Saturday, March 8, 2008

Will Penny by Tom Gries

Will Penny by Tom Gries (and Bob Thomas)
Ballantine U5134, Copyright 1968

"What do I know about love?"-Will Penny

There are times when someone will mention a western movie to me and I’d answer, “Oh, that one is on my top-ten list of favorite westerns.” But in reality I’ll say that to well over ten or even twenty movies, so lately I am careful about say things like “that’s my favorite this-and-that….” Which brings me to Will Penny and I’ll leave how high this western film is rated to others. But there was a novelization written for the film and now I have a new respect for books written after movies are filmed.

I usually don’t read film novelizations, but when I found this one I had to give it a go. The story of an old cowpoke that finds love while trying to protect a mother and her young boy is just as strong in words as it is on film. Lonely Will Penny battles with this new discovery of love and family, something he has never known or felt.
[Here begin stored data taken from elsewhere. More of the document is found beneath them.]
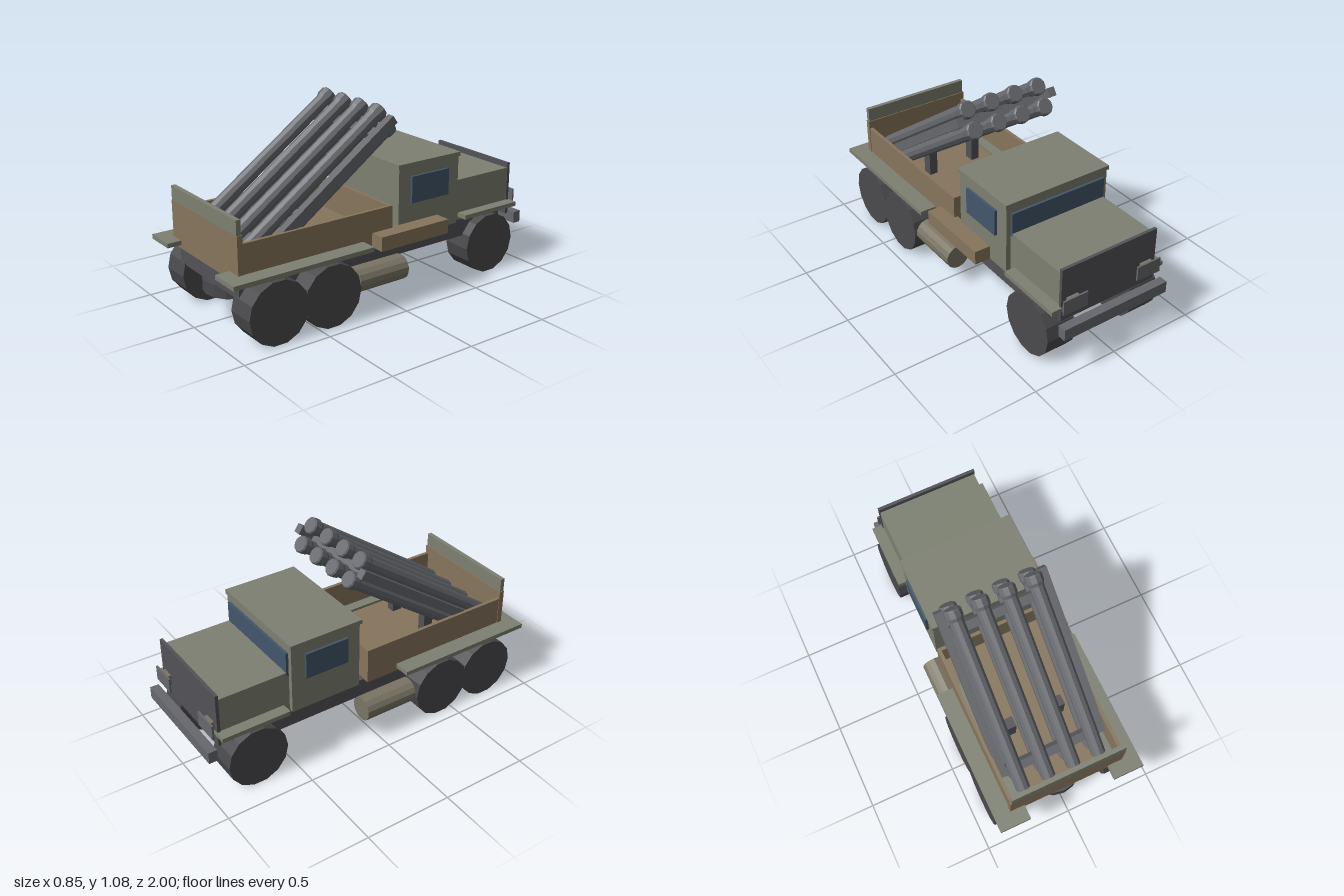
import * as THREE from 'three';

const paint = (color) => {
  const m = new THREE.MeshStandardMaterial({ flatShading: true });
  m.color.set(color);
  return m;
};

export function createModel() {
  const truck = new THREE.Group();
  truck.name = 'rocketTruck';
  const olive = paint(0x7c8070), wood = paint(0x86755c), glass = paint(0x41566a);
  const rubber = paint(0x4a4a4d), steel = paint(0x66686d), dark = paint(0x525257), tankPaint = paint(0x7a7564);

  const add = (name, geometry, material, parent = truck) => {
    const mesh = new THREE.Mesh(geometry, material);
    mesh.name = name;
    parent.add(mesh);
    return mesh;
  };
  // Box given by its limits on each axis
  const box = (name, mat, [x0, x1], [y0, y1], [z0, z1], parent) => {
    const mesh = add(name, new THREE.BoxGeometry(x1 - x0, y1 - y0, z1 - z0), mat, parent);
    mesh.position.set((x0 + x1) / 2, (y0 + y1) / 2, (z0 + z1) / 2);
    return mesh;
  };
  // Same box on both sides
  const pair = (name, mat, [x0, x1], y, z, parent) => {
    box(name + 'Left', mat, [x0, x1], y, z, parent);
    box(name + 'Right', mat, [-x1, -x0], y, z, parent);
  };

  // Chassis and bumper
  box('chassis', dark, [-0.3, 0.3], [0.24, 0.345], [-0.85, 0.9]);
  box('bumper', steel, [-0.33, 0.33], [0.24, 0.308], [-1, -0.95]);

  // Wheels, spare wheel and tanks
  for (const side of [-1, 1]) {
    for (const [name, x, z] of [['frontWheel', 0.272, -0.73], ['middleWheel', 0.338, 0.42], ['rearWheel', 0.338, 0.745]]) {
      const wheel = add(name, new THREE.CylinderGeometry(0.175, 0.175, 0.172, 14), rubber);
      wheel.rotation.z = Math.PI / 2;
      wheel.position.set(side * x, 0.175, z);
    }
    const tank = add('fuelTank', new THREE.CylinderGeometry(0.07, 0.07, 0.32, 14), tankPaint);
    tank.rotation.x = Math.PI / 2;
    tank.position.set(side * 0.347, 0.193, 0.08);
  }
  add('spareWheel', new THREE.CylinderGeometry(0.16, 0.16, 0.07, 16), rubber).position.set(0, 0.205, 0.76);

  // Cab with windows
  box('cab', olive, [-0.322, 0.322], [0.34, 0.737], [-0.5, -0.08]);
  box('roof', olive, [-0.33, 0.33], [0.733, 0.757], [-0.507, -0.07]);
  box('windshield', glass, [-0.295, 0.295], [0.56, 0.697], [-0.515, -0.49]);
  pair('sideWindow', glass, [0.31, 0.337], [0.53, 0.68], [-0.42, -0.16]);

  // Hood, grille and lamps
  box('hood', olive, [-0.295, 0.295], [0.34, 0.58], [-0.915, -0.49]);
  box('grille', dark, [-0.3, 0.3], [0.3, 0.61], [-0.926, -0.908]);
  pair('lampStem', tankPaint, [0.2, 0.27], [0.37, 0.435], [-0.952, -0.92]);
  pair('lampPlate', steel, [0.16, 0.31], [0.36, 0.445], [-0.96, -0.95]);

  // Fenders and side box
  pair('frontFender', olive, [0.2, 0.358], [0.36, 0.385], [-0.93, -0.535]);
  pair('rearFender', olive, [0.25, 0.427], [0.36, 0.385], [0.163, 1]);
  box('sideLocker', wood, [0.31, 0.415], [0.34, 0.42], [-0.355, 0.105]);

  // Cargo bed
  box('bedFloor', wood, [-0.325, 0.325], [0.34, 0.37], [-0.03, 0.9]);
  pair('bedSide', wood, [0.312, 0.332], [0.34, 0.545], [-0.03, 0.9]);
  box('bedFront', wood, [-0.315, 0.315], [0.34, 0.545], [-0.03, -0.01]);
  box('tailgate', wood, [-0.335, 0.335], [0.34, 0.59], [0.89, 0.92]);
  box('tailgateTop', olive, [-0.33, 0.33], [0.59, 0.67], [0.895, 0.92]);

  // Launcher, built along -z with its muzzle end at the origin, then tilted up
  const launcher = new THREE.Group();
  launcher.name = 'launcher';
  launcher.position.set(0, 1.003, -0.058);
  launcher.rotation.x = THREE.MathUtils.degToRad(35);
  truck.add(launcher);

  // Muzzle collar and tube as one turned profile
  const profile = [[0, 0], [0.043, 0], [0.049, -0.008], [0.049, -0.045], [0.04, -0.065], [0.04, -1.06], [0, -1.06]]
    .map(([r, y]) => new THREE.Vector2(r, y)).reverse();
  const tubeGeometry = new THREE.LatheGeometry(profile, 10).rotateX(-Math.PI / 2);
  for (const y of [-0.057, 0.057]) {
    for (const x of [-0.225, -0.075, 0.075, 0.225]) {
      add('launchTube', tubeGeometry, steel, launcher).position.set(x, y, 0);
    }
  }
  pair('launcherRail', steel, [0.27, 0.315], [-0.02, 0.03], [0, 0.97], launcher);
  for (const z of [0.125, 0.95]) {
    box('launcherCrossbar', steel, [-0.28, 0.28], [-0.025, 0.025], [z - 0.025, z + 0.025], launcher);
  }

  // Launcher mount on the bed
  pair('launcherMount', dark, [0.12, 0.17], [0.36, 0.52], [0.48, 0.54]);

  return truck;
}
There is the heartwarming friendship between the cowhands; Penny, Dutchy and Blue. The pages capture the freedom they share and the way of life they love. We can smell the fresh, cold mountain air and snuggle in the warmth of the mountain cabin. Thrown in the story are some crazy inbreed villains that provide some good western action; and I can’t help but enjoy reliving the story through the pages of the novel.

But of course the strength of the story is Will Penny finding something he never had or felt. Love. The love he found with Catherine and family bond discovered with Button. And yet he has to let it go, because to Will Penny love cannot survive in his world. He realizes that a time for a woman’s love and family has past for him. He has limitations now because of his age, and life would be harder and more uncertain. Will Penny don’t risk the chance, and walks away.

"A man can't change, not when he's lived one way most of fifty years. I came closer with you than I ever done, I wish it woulda happened long ago. It's too late for me."

All that was wonderful in the movie is captured in the novel. I may have enjoyed it so much because the movie was exceptional, I’ll never know since I saw the film first. But I do picture Charlton Heston as Will Penny and Joan Hackett as Catherine when I read it, and why not they were terrific. I certainly enjoyed this enough, to take a chance and read more novelizations of films. As for Tom Gries, the writer and director of the movie, he created a magnificent western film and a memorable western character in Will Penny.

There is even a statue of the Will Penny character in the National Cowboy Hall of Fame in Oklahoma.


Anonymous said...

Hey August!

Where'd you go?

John Hocking

Andrew Byers said...


Hope all is well there and that you return to blogging soon. I definitely miss your insightful reviews.